After Morris's friend made clear to Meyer that Aldus would not be hired if Aldus did not retain Morris, Meyer arranged for Aldus to kickback 35% of its management fees to a shell entity run by Morris. As a result of the quid pro quo arrangement, Aldus secured the Common Fund's emerging fund portfolio business.
The SEC's complaint seeks permanent injunctions against future violations of the federal securities laws, disgorgement of ill-gotten gains with prejudgment interest, and financial penalties.
In a parallel criminal action, the Office of the Attorney General of the State of New York also announced the filing of a criminal complaint against Meyer.
Sep 22 2014 | 4:15pm ET
"I tell people that everybody likes good news and so if you have good performance that’s wonderful,” explains Mike McKitich, CIO of Petty Endowment, “but it’s the people that want to talk about the bad news or where they drifted and how they came back and how they stayed to their discipline…” that he wants to hear from.
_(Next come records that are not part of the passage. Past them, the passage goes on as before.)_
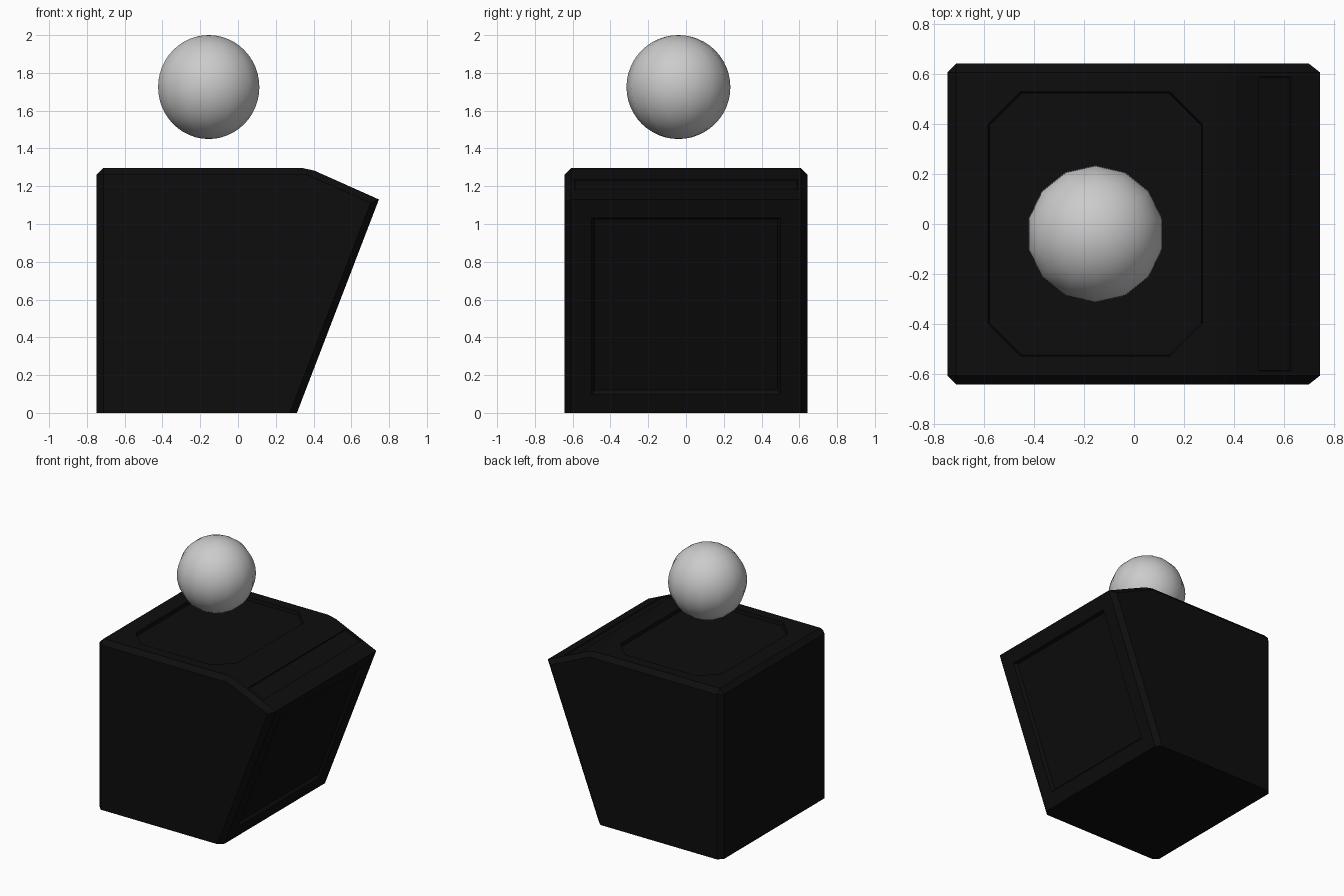
import bpy, bmesh
from mathutils import Vector

if "Cube" in bpy.data.objects:
    bpy.data.objects.remove(bpy.data.objects["Cube"])


def new_object(name, bm):
    bmesh.ops.recalc_face_normals(bm, faces=bm.faces)
    me = bpy.data.meshes.new(name)
    bm.to_mesh(me)
    bm.free()
    ob = bpy.data.objects.new(name, me)
    bpy.context.collection.objects.link(ob)
    return ob


def prism(bm, ring_a, ring_b):
    a = [bm.verts.new(p) for p in ring_a]
    b = [bm.verts.new(p) for p in ring_b]
    bm.faces.new(a)
    bm.faces.new(b[::-1])
    n = len(a)
    for i in range(n):
        bm.faces.new((a[i], b[i], b[(i + 1) % n], a[(i + 1) % n]))


black = bpy.data.materials.new("black")
black.diffuse_color = (0.004, 0.004, 0.004, 1)
black.use_nodes = True
black.node_tree.nodes["Principled BSDF"].inputs["Base Color"].default_value = black.diffuse_color

# Chamfered cabinet body; the base and the nose edge stay sharp
profile = [(-0.748, 0), (0.312, 0), (0.746, 1.13), (0.372, 1.297), (-0.748, 1.297)]
bm = bmesh.new()
prism(bm, [(x, -0.643, z) for x, z in profile], [(x, 0.643, z) for x, z in profile])
edges = []
for e in bm.edges:
    p, q = (v.co for v in e.verts)
    on_base = p.z < 1e-4 and q.z < 1e-4
    on_nose = p.x > 0.74 and q.x > 0.74
    if not on_base and not on_nose:
        edges.append(e)
bmesh.ops.bevel(bm, geom=edges, offset=0.035, offset_type='OFFSET', segments=1,
                affect='EDGES', profile=0.5)
body = new_object("cabinet_body", bm)
body.data.materials.append(black)


# Shallow recess cut into a face: half sizes, corner chamfer, depth, wall slope
def recess(name, center, u, v, hu, hv, chamfer, depth, slope):
    c, u, v = Vector(center), Vector(u).normalized(), Vector(v).normalized()
    n = u.cross(v)

    def ring(grow, h):
        a, b = hu + grow, hv + grow
        k = chamfer
        if k:
            pts = [(a - k, -b), (a, k - b), (a, b - k), (a - k, b),
                   (k - a, b), (-a, b - k), (-a, k - b), (k - a, -b)]
        else:
            pts = [(a, -b), (a, b), (-a, b), (-a, -b)]
        return [c + u * s + v * t + n * h for s, t in pts]

    bm = bmesh.new()
    prism(bm, ring(-slope, -depth), ring(slope, depth))
    cutter = new_object(name, bm)
    cutter.hide_render = True
    mod = body.modifiers.new(name, 'BOOLEAN')
    mod.operation = 'DIFFERENCE'
    mod.solver = 'EXACT'
    mod.object = cutter
    bpy.context.view_layer.objects.active = body
    bpy.ops.object.modifier_apply(modifier=name)
    bpy.data.objects.remove(cutter)


# Top panel, sloped control strip and tilted screen
recess("top_recess", (-0.155, 0, 1.297), (1, 0, 0), (0, 1, 0), 0.43, 0.53, 0.13, 0.025, 0.005)
strip_x = 0.565
strip_z = 1.297 + (1.13 - 1.297) * (strip_x - 0.372) / (0.746 - 0.372)
recess("strip_recess", (strip_x, 0, strip_z), (0.374, 0, -0.167), (0, 1, 0),
       0.07, 0.59, 0, 0.01, 0.002)
recess("screen_recess", (0.529, 0, 0.565), (0, 1, 0), (0.434, 0, 1.13),
       0.5, 0.5, 0, 0.022, 0.015)

# Floating ball
bpy.ops.mesh.primitive_uv_sphere_add(segments=14, ring_count=24, radius=0.275,
                                     location=(-0.155, -0.04, 1.725))
ball = bpy.context.object
ball.name = "ball"
bpy.ops.object.shade_smooth_by_angle()
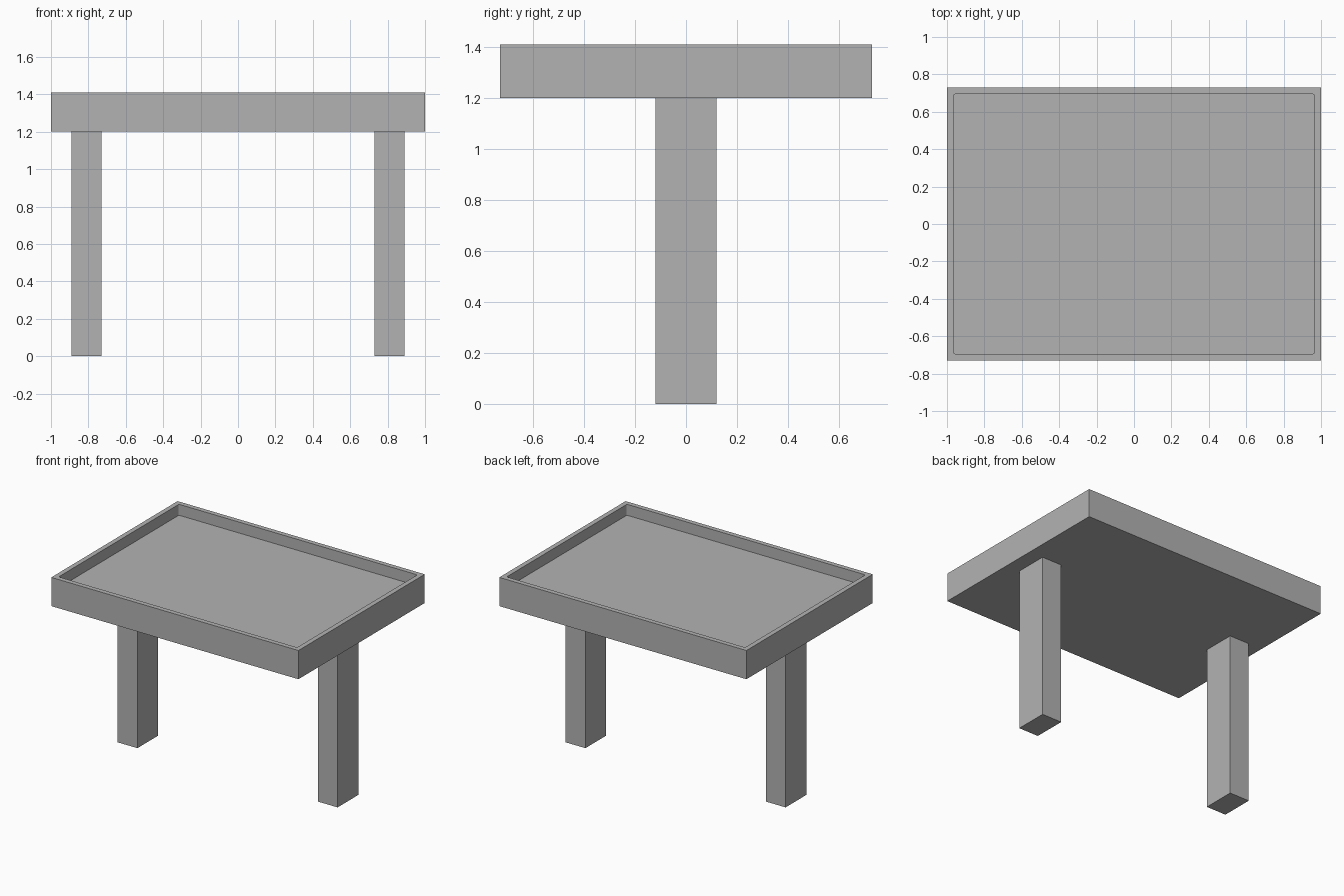
import bpy
import bmesh
from mathutils import Matrix

cube = bpy.data.objects.get("Cube")
if cube:
    bpy.data.objects.remove(cube, do_unlink=True)

# Single plain grey
GREY = (0.45, 0.45, 0.45, 1.0)
grey = bpy.data.materials.new("plain_grey")
grey.use_nodes = True
grey.diffuse_color = GREY
grey.node_tree.nodes["Principled BSDF"].inputs["Base Color"].default_value = GREY


def box_mesh(size, centre):
    bm = bmesh.new()
    bmesh.ops.create_cube(bm, size=1)
    bm.transform(Matrix.Translation(centre) @ Matrix.Diagonal((*size, 1)))
    return bm


def add_object(name, bm):
    mesh = bpy.data.meshes.new(name)
    bm.to_mesh(mesh)
    bm.free()
    mesh.materials.append(grey)
    obj = bpy.data.objects.new(name, mesh)
    bpy.context.collection.objects.link(obj)
    return obj


# Table top: a slab with its upper face inset and sunk into a shallow tray
BOTTOM, TOP, RIM, DEPTH = 1.2, 1.41, 0.05, 0.08
tray = box_mesh((2.0, 1.46, TOP - BOTTOM), (0, 0, (TOP + BOTTOM) / 2))
upper = max(tray.faces, key=lambda f: f.calc_center_median().z)
bmesh.ops.inset_region(tray, faces=[upper], thickness=RIM)
floor = bmesh.ops.extrude_face_region(tray, geom=[upper])["geom"]
floor_verts = [v for v in floor if isinstance(v, bmesh.types.BMVert)]
bmesh.ops.translate(tray, verts=floor_verts, vec=(0, 0, -DEPTH))
if upper.is_valid:
    bmesh.ops.delete(tray, geom=[upper], context="FACES_ONLY")

# Slightly rounded inside corners of the tray
corners = [e for e in tray.edges
           if abs(e.verts[0].co.z - e.verts[1].co.z) > 0.01
           and all(abs(v.co.x) < 0.99 for v in e.verts)]
bmesh.ops.bevel(tray, geom=corners, offset=0.01, segments=3,
                profile=0.5, affect="EDGES")
bmesh.ops.recalc_face_normals(tray, faces=tray.faces)
add_object("tray_top", tray)

# Two broad legs, one under each end
for name, side in (("left_leg", 1), ("right_leg", -1)):
    add_object(name, box_mesh((0.16, 0.24, BOTTOM), (side * 0.81, 0, BOTTOM / 2)))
Read more…
Aug 25 2014 | 11:21am ET
As many of you know, FINalternatives was recently acquired by the owners of Futures magazine, a firm called The Alpha Pages LLC. Today marks the soft-launch of a new sister site for both publications. As its name suggests, The Alpha Pages will cover all types of alternative investments, going far beyond the more well-known ones such as hedge funds and private equity. Read more…
Credit default swaps brought down the London Whale and cost JPMorgan $6.2 billion. Here is how it happened.